1. Women at higher risk for multiple sclerosis (MS) (based on family history, genetic testing, blood biomarkers, etc.) had significantly more early imaging and had decreased vibratory sense compared to women with lower risk of MS.
2. High-risk women did not generally have significantly decreased neurological function as compared with women at lower risk.
Evidence Rating Level: 2 (Good)
Study Rundown: Multiple sclerosis (MS) is an inflammatory neurological disorder that may be preceded by subclinical inflammatory and degenerative changes. Given the potential for early medical intervention, it would be useful to determine if individuals at high risk for MS have subclinical abnormalities. This prospective cohort study aimed to investigate the prevalence of brain MRI and subclinical abnormalities among asymptomatic individuals at risk for MS.
Clinically, women who were at higher risk for MS generally did not have significant a decrease in neurological function as compared to women with lower risk for MS. However, high-risk women did have significantly worse vibration sensitivity during testing. On imaging, 8% of women (four with high risk and one with low risk) met the primary neuroimaging outcome of having T2-weighted hyperintense brain lesions as defined by the 2010 McDonald MS MRI criteria. Strengths of this study included use of a prospectively gathered cohort, which may approximate causation better. However, the cohort was small (N=100), and further reduced to only include women in the final analysis, which reduced the study’s generalizability.
In-Depth [prospective cohort]: This multicenter prospective cohort study included first-degree relatives of people with MS from August 2012 to July 2015. An aggregate MS risk estimate was calculated using the Genetic and Environmental Risk Score for Multiple Sclerosis Susceptibility. Inclusion criteria were: age between 18 and 50 years at enrollment and at least one first-degree relative diagnosed with MS. The study cohort included 100 neurologically asymptomatic family members, who then had detailed neuroimaging (3-T brain MRI and optical coherence tomography), laboratory testing, and thorough neurological examination (disability status, visual, cognitive, motor and sensory testing). The statistical analysis included an unadjusted comparison between higher- and lower-risk participants with Fisher exact tests for categorical variables and 2-tailed t tests for continuous variables.
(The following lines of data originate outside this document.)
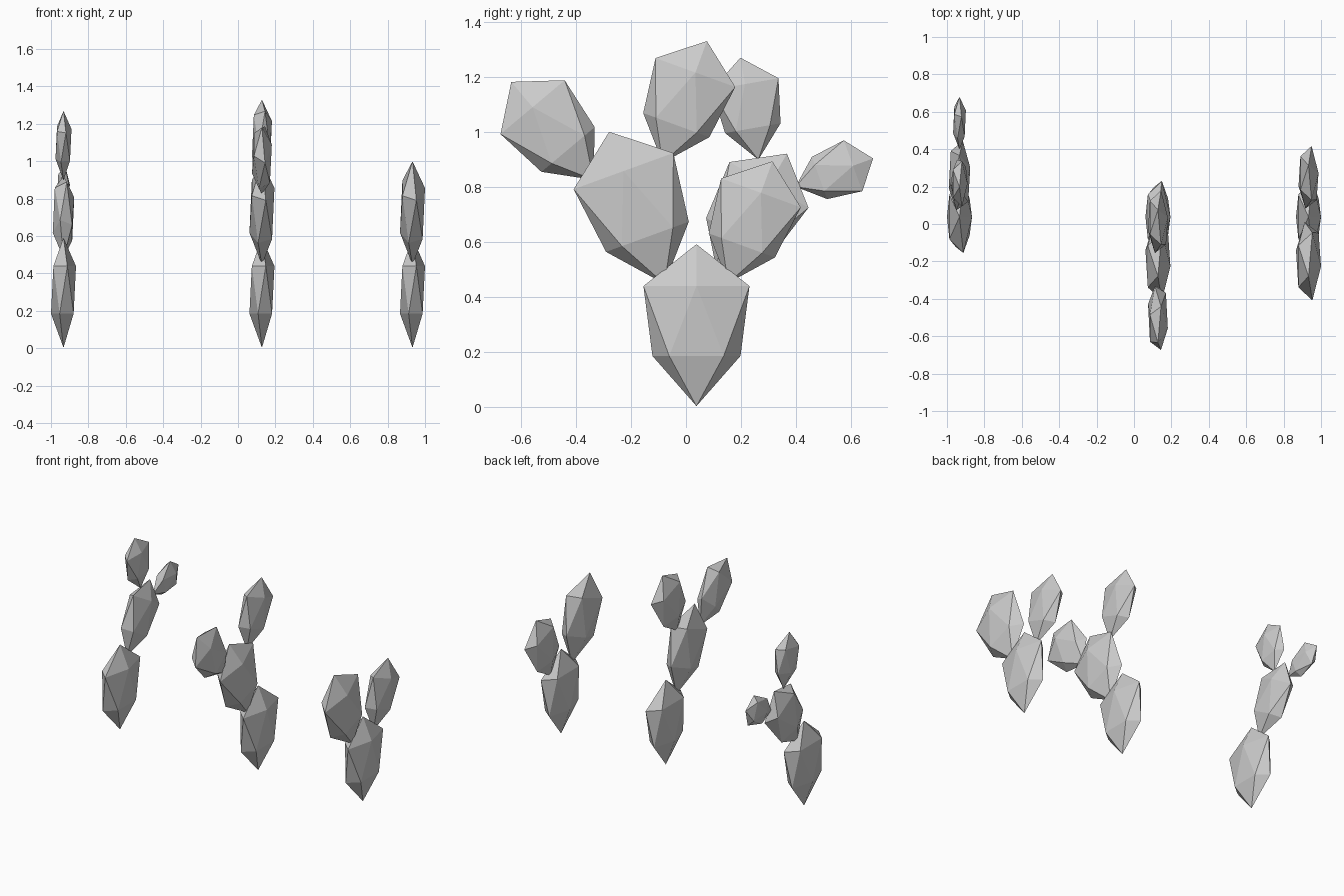
import bpy, bmesh
from math import radians
from mathutils import Matrix

if "Cube" in bpy.data.objects:
    bpy.data.objects.remove(bpy.data.objects["Cube"])


def pad(name, x, y, z, lean=0, size=1.0):
    """Flat low-poly cactus pad growing from its bottom tip; lean in degrees towards -y."""
    bm = bmesh.new()
    bmesh.ops.create_icosphere(bm, subdivisions=1, radius=1)
    for v in bm.verts:
        c = v.co
        width = 0.2265 if c.z > 0 else 0.188      # narrower lower half
        if c.z < -0.9:
            height = 0.0                           # pointed foot
        elif c.z > 0.9:
            height = 0.588
        else:
            height = 0.309 + 0.284 * c.z
        v.co = (c.x * 0.0747, c.y * width, height)
    bm.transform(Matrix.Translation((x, y, z))
                 @ Matrix.Rotation(radians(lean), 4, 'X')
                 @ Matrix.Scale(size, 4))
    me = bpy.data.meshes.new(name)
    bm.to_mesh(me)
    bm.free()
    ob = bpy.data.objects.new(name, me)
    bpy.context.collection.objects.link(ob)


# Root pad of each of the three cacti
LEFT, MIDDLE, RIGHT = -0.933, 0.128, 0.933
for label, x in (("left", LEFT), ("middle", MIDDLE), ("right", RIGHT)):
    pad(label + "_cactus_base_pad", x, 0.038, 0.003)

# Left cactus: leaning stem with two small pads
pad("left_cactus_stem_pad", LEFT, 0.114, 0.482, -30, 0.86)
pad("left_cactus_top_pad", LEFT, 0.263, 0.898, 10, 0.64)
pad("left_cactus_side_pad", LEFT, 0.398, 0.80, -70, 0.51)

# Middle cactus: full-size stem with two medium pads
pad("middle_cactus_stem_pad", MIDDLE, -0.078, 0.447, 20)
pad("middle_cactus_top_pad", MIDDLE, -0.085, 0.887, -20, 0.8)
pad("middle_cactus_side_pad", MIDDLE, -0.336, 0.825, 40, 0.79)

# Right cactus: two pads forking from the base
pad("right_cactus_large_pad", RIGHT, -0.078, 0.447, 20)
pad("right_cactus_small_pad", RIGHT, 0.153, 0.450, -20, 0.8)
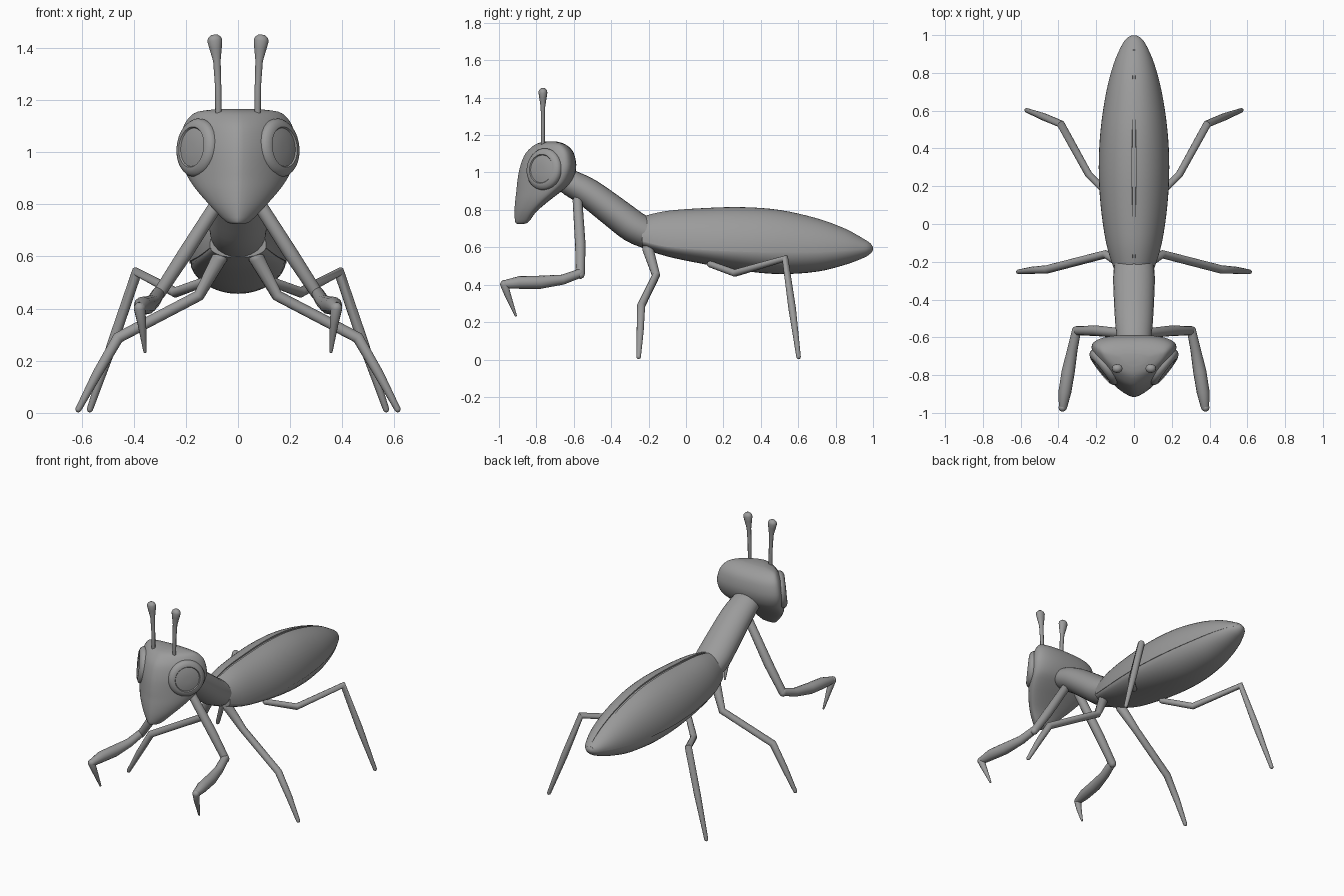
import bpy, bmesh, math
from mathutils import Vector

if "Cube" in bpy.data.objects:
    bpy.data.objects.remove(bpy.data.objects["Cube"])

grey = bpy.data.materials.new("plain_grey")
grey.diffuse_color = (0.33, 0.33, 0.33, 1)
grey.use_nodes = True
grey.node_tree.nodes["Principled BSDF"].inputs["Base Color"].default_value = grey.diffuse_color


def loft(name, rings, mirror=False, angle=40):
    """Skin a list of closed rings, cap both ends, optionally mirror in x."""
    bm = bmesh.new()
    rows = [[bm.verts.new(p) for p in r] for r in rings]
    n = len(rows[0])
    for a, b in zip(rows, rows[1:]):
        for i in range(n):
            j = (i + 1) % n
            bm.faces.new((a[i], a[j], b[j], b[i]))
    bm.faces.new(rows[0])
    bm.faces.new(rows[-1])
    bmesh.ops.recalc_face_normals(bm, faces=bm.faces)
    me = bpy.data.meshes.new(name)
    bm.to_mesh(me)
    bm.free()
    me.materials.append(grey)
    ob = bpy.data.objects.new(name, me)
    bpy.context.collection.objects.link(ob)
    bpy.ops.object.select_all(action='DESELECT')
    ob.select_set(True)
    bpy.context.view_layer.objects.active = ob
    bpy.ops.object.shade_smooth_by_angle(angle=math.radians(angle))
    if mirror:
        m = ob.modifiers.new("mirror", 'MIRROR')
        m.use_mirror_merge = False
    return ob


def smooth(rows, steps=4):
    """Catmull-Rom resampling of rows of numbers."""
    out = []
    for i in range(len(rows) - 1):
        p = [rows[max(0, min(len(rows) - 1, i + k))] for k in (-1, 0, 1, 2)]
        for s in range(steps):
            t = s / steps
            out.append(tuple(
                b + 0.5 * t * (c - a + t * (2*a - 5*b + 4*c - d + t * (3*(b - c) + d - a)))
                for a, b, c, d in zip(*p)))
    return out + [tuple(rows[-1])]


def tube(name, pts, mirror=True, n=12, wide=1.0):
    """Round limb through (x, y, z, radius) points with rounded ends."""
    P = [Vector(p[:3]) for p in pts]
    R = [p[3] for p in pts]
    d0, d1 = (P[1] - P[0]).normalized(), (P[-1] - P[-2]).normalized()
    for k, f in ((0.5, 0.87), (0.95, 0.4)):
        P.insert(0, Vector(pts[0][:3]) - d0 * pts[0][3] * k)
        R.insert(0, pts[0][3] * f)
        P.append(Vector(pts[-1][:3]) + d1 * pts[-1][3] * k)
        R.append(pts[-1][3] * f)
    rings, u = [], Vector((1, 0, 0))
    for i, p in enumerate(P):
        a = (p - P[i - 1]).normalized() if i else d0
        b = (P[i + 1] - p).normalized() if i < len(P) - 1 else d1
        t = (a + b).normalized()
        u = (u - t * u.dot(t)).normalized()
        v = t.cross(u)
        rings.append([p + R[i] * (u * math.cos(w) * wide + v * math.sin(w))
                      for w in (2 * math.pi * k / n for k in range(n))])
    return loft(name, rings, mirror, 60)


# Abdomen stations: y, half width, wing edge height, top, bottom
body = smooth([
    (-0.235, 0.108, 0.635, 0.765, 0.595), (-0.1, 0.148, 0.605, 0.795, 0.55),
    (0.1, 0.177, 0.59, 0.81, 0.508), (0.3, 0.187, 0.582, 0.815, 0.473),
    (0.5, 0.177, 0.578, 0.80, 0.455), (0.7, 0.147, 0.578, 0.755, 0.468),
    (0.85, 0.107, 0.585, 0.70, 0.505), (0.95, 0.063, 0.592, 0.645, 0.543),
    (0.985, 0.036, 0.594, 0.622, 0.565), (0.999, 0.012, 0.593, 0.603, 0.583)])


def section(s, ang, k):
    y, w, zc, top, bot = s
    c, n = math.cos(ang), math.sin(ang)
    return (w * k * c, y, zc + k * n * ((top - zc) if n > 0 else (zc - bot)))


loft("abdomen", [[section(s, 2 * math.pi * i / 32, 0.965 if 0 < math.sin(2 * math.pi * i / 32)
                  else 0.985) for i in range(32)] for s in body])

# Folded wings: thin shells over the upper half, meeting at a centre seam
arc = [math.radians(-3 + 90 * i / 14) for i in range(15)]
loft("wings", [[section(s, a, 1.0) for a in arc] + [section(s, a, 0.93) for a in reversed(arc)]
               for s in body[:-3]], mirror=True)

# Thorax
tube("thorax", smooth([(0, -0.62, 0.945, 0.07), (0, -0.52, 0.89, 0.078), (0, -0.38, 0.785, 0.084),
                       (0, -0.28, 0.71, 0.086), (0, -0.2, 0.67, 0.08)], 3), False, 24, 1.28)

# Head stations: z, half width, front y, back y
head = smooth([
    (0.725, 0.02, -0.90, -0.87), (0.735, 0.048, -0.913, -0.842), (0.79, 0.102, -0.917, -0.80),
    (0.85, 0.155, -0.913, -0.73), (0.90, 0.190, -0.907, -0.665), (0.95, 0.212, -0.902, -0.612),
    (1.02, 0.225, -0.89, -0.587), (1.09, 0.212, -0.865, -0.595), (1.13, 0.19, -0.832, -0.618),
    (1.155, 0.155, -0.795, -0.655), (1.165, 0.08, -0.75, -0.69)], 3)


def head_ring(z, w, yf, yb, n=36):
    ym = yb - 0.22 * (yb - yf)
    ring = []
    for i in range(n):
        a = 2 * math.pi * i / n
        c, s = math.cos(a), math.sin(a)
        e = 2 / (2.4 if s > 0 else 1.5)      # blunt back, wedge-shaped front
        r = math.copysign(abs(s) ** e, s)
        ring.append((w * math.copysign(abs(c) ** e, c),
                     ym + r * ((yb - ym) if s > 0 else (ym - yf)), z))
    return ring


loft("head", [head_ring(*h) for h in head], angle=60)

# Eyes: shallow domes with a raised rim and inner disc
axis = Vector((0.78, -0.6, 0.1)).normalized()
eu = axis.cross(Vector((0, 0, 1))).normalized()
ev = axis.cross(eu)
centre = Vector((0.166, -0.765, 1.018))
loft("eyes", [[centre + axis * h + r * (eu * math.cos(a) + ev * math.sin(a))
               for a in (2 * math.pi * k / 32 for k in range(32))]
              for r, h in ((0.10, -0.06), (0.112, -0.02), (0.112, -0.004), (0.104, 0.008),
                           (0.088, 0.016), (0.078, 0.017), (0.074, 0.011),
                           (0.05, 0.016), (0.02, 0.018))], mirror=True, angle=35)

# Antennae with clubbed tips
tube("antennae", [(0.075, -0.765, 1.13, 0.010), (0.076, -0.765, 1.25, 0.010),
                  (0.081, -0.765, 1.35, 0.012), (0.086, -0.765, 1.40, 0.020),
                  (0.089, -0.765, 1.428, 0.024)], wide=1.2)

# Grasping front legs
tube("front_upper_legs", [(0.05, -0.58, 0.85, 0.026), (0.20, -0.565, 0.615, 0.028),
                          (0.305, -0.565, 0.455, 0.024)])
tube("front_forearms", [(0.305, -0.568, 0.46, 0.024), (0.325, -0.66, 0.427, 0.027),
                        (0.348, -0.78, 0.413, 0.035), (0.366, -0.89, 0.412, 0.034),
                        (0.376, -0.97, 0.402, 0.022)])
tube("front_claws", [(0.378, -0.972, 0.402, 0.022), (0.369, -0.953, 0.345, 0.017),
                     (0.357, -0.91, 0.235, 0.006)])

# Walking legs
tube("middle_legs", [(0.07, -0.205, 0.595, 0.03), (0.15, -0.16, 0.45, 0.022),
                     (0.46, -0.24, 0.288, 0.022), (0.54, -0.245, 0.15, 0.019),
                     (0.612, -0.253, 0.014, 0.012)])
tube("hind_legs", [(0.11, 0.13, 0.51, 0.018), (0.24, 0.262, 0.462, 0.02),
                   (0.388, 0.53, 0.54, 0.021), (0.48, 0.568, 0.27, 0.02),
                   (0.568, 0.602, 0.014, 0.012)])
One hundred neurologically asymptomatic participants underwent detailed examination and imaging: 41 high-risk participants (98% women) and 59 low-risk participants (42% women). Analysis was restricted to women only in order to compare the two risk groups without attributing any potential difference to sex. Of the 65 women, 5 (4 high risk and 1 low risk) met requirements for the primary outcome of presence of T2-weighted hyperintense lesions defined by the 2010 McDonald MRI criteria (p = 0.64). Secondary outcome analysis showed that these first-degree family members of patients with MS might harbor a variety of neuroimaging features associated with MS. There were no significant differences between high and low risk family members for any neuroimaging secondary outcomes. On neurological exam, there were no significant differences seen between high risk and low risk women. However on vibratory sensitivity testing there was consistent reduction in vibratory sensitivity amongst women with higher risk of MS (p = 0.01).
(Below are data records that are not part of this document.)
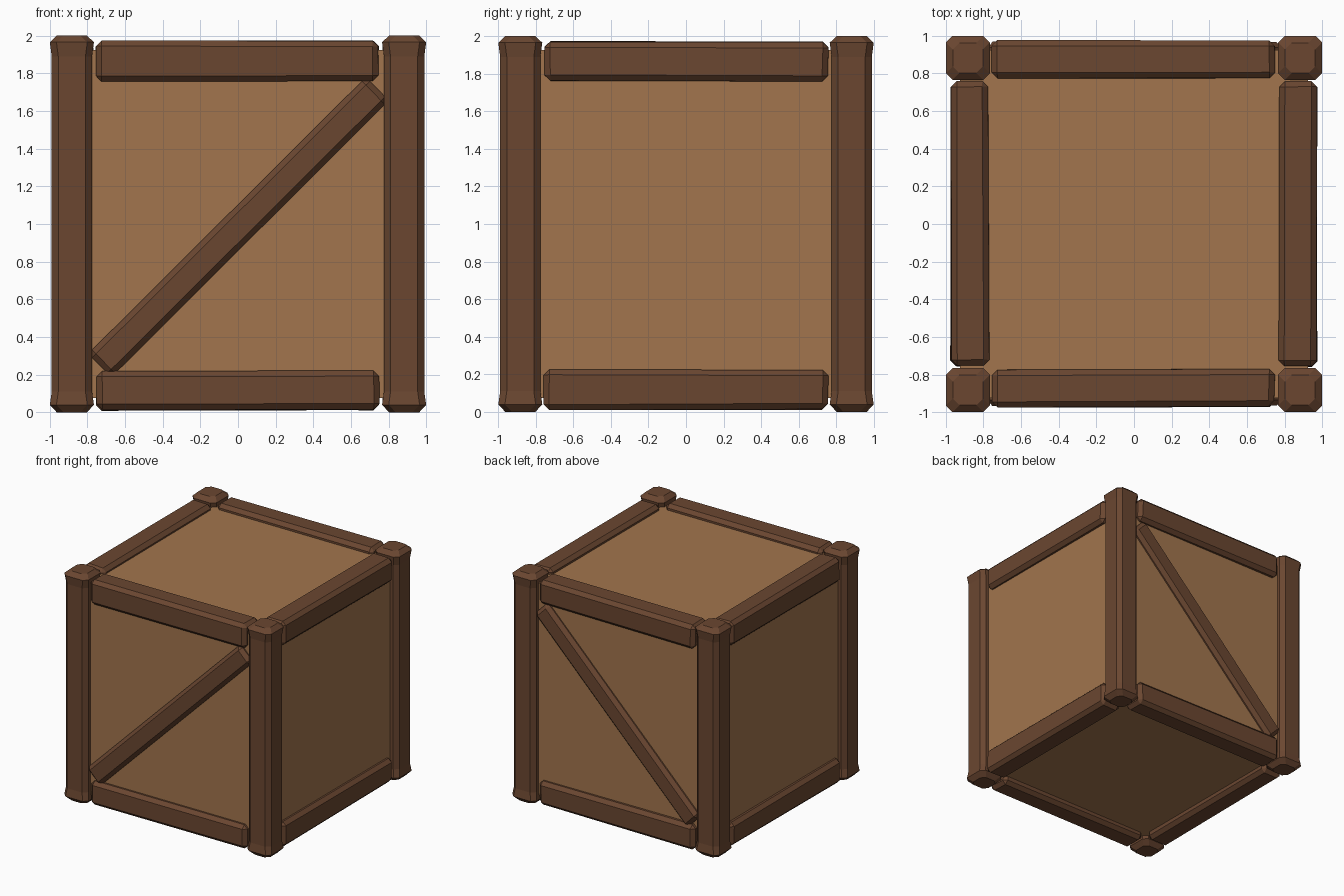
import bpy, bmesh, math, random
from mathutils import Vector, Matrix

if "Cube" in bpy.data.objects:
    bpy.data.objects.remove(bpy.data.objects["Cube"])

random.seed(4)


def material(name, rgb):
    m = bpy.data.materials.new(name)
    m.diffuse_color = (*rgb, 1)
    m.use_nodes = True
    m.node_tree.nodes["Principled BSDF"].inputs["Base Color"].default_value = m.diffuse_color
    return m


DARK = material("dark_wood", (0.145, 0.062, 0.03))
LIGHT = material("light_wood", (0.36, 0.178, 0.075))


def finish(name, bm, mat):
    bmesh.ops.recalc_face_normals(bm, faces=bm.faces)
    me = bpy.data.meshes.new(name)
    bm.to_mesh(me)
    bm.free()
    me.materials.append(mat)
    ob = bpy.data.objects.new(name, me)
    bpy.context.collection.objects.link(ob)
    return ob


def bar(name, size, matrix, chamfer=0.03, wobble=0.005, mat=DARK):
    """Chamfered, slightly irregular plank."""
    bm = bmesh.new()
    bmesh.ops.create_cube(bm, size=1)
    for v in bm.verts:
        v.co = Vector([c * s + random.uniform(-wobble, wobble)
                       for c, s in zip(v.co, size)])
    if chamfer:
        bmesh.ops.bevel(bm, geom=bm.edges[:], offset=chamfer, segments=1,
                        affect='EDGES', profile=0.5)
    bm.transform(matrix)
    return finish(name, bm, mat)


def post(name, sx, sy):
    """Corner post: chamfered square section, flared then tapered at both ends."""
    bm = bmesh.new()
    rings = []
    for z, h in ((0.0, 0.08), (0.04, 0.117), (0.11, 0.107),
                 (1.89, 0.107), (1.965, 0.117), (2.0, 0.08)):
        c = 0.035
        pts = [(h, h - c), (h - c, h), (c - h, h), (-h, h - c),
               (-h, c - h), (c - h, -h), (h - c, -h), (h, c - h)]
        rings.append([bm.verts.new((sx * 0.882 + x, sy * 0.882 + y, z))
                      for x, y in pts])
    for a, b in zip(rings, rings[1:]):
        for i in range(8):
            j = (i + 1) % 8
            bm.faces.new((a[i], a[j], b[j], b[i]))
    bm.faces.new(rings[0])
    bm.faces.new(rings[-1])
    return finish(name, bm, DARK)


# Inner box forming the recessed panels
bar("crate_panels", (1.85, 1.85, 1.85), Matrix.Translation((0, 0, 1)), 0, 0, LIGHT)

# Four corner posts
for sx in (-1, 1):
    for sy in (-1, 1):
        post("corner_post", sx, sy)

# Horizontal rails at top and bottom of every side
for z, level in ((0.118, "bottom"), (1.866, "top")):
    for s in (-1, 1):
        bar(level + "_rail_x", (1.5, 0.2, 0.21),
            Matrix.Translation((-0.003, s * 0.872, z)))
        bar(level + "_rail_y", (0.2, 1.51, 0.21),
            Matrix.Translation((s * 0.872, 0, z)))

# Diagonal braces on front and back
for s, side in ((-1, "front"), (1, "back")):
    bar(side + "_diagonal_brace", (2.08, 0.12, 0.175),
        Matrix.Translation((0.003, s * 0.905, 0.983)) @
        Matrix.Rotation(-math.pi / 4, 4, 'Y'), 0.03, 0.003)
©2017 2 Minute Medicine, Inc. All rights reserved. No works may be reproduced without expressed written consent from 2 Minute Medicine, Inc. Inquire about licensing here. No article should be construed as medical advice and is not intended as such by the authors or by 2 Minute Medicine, Inc.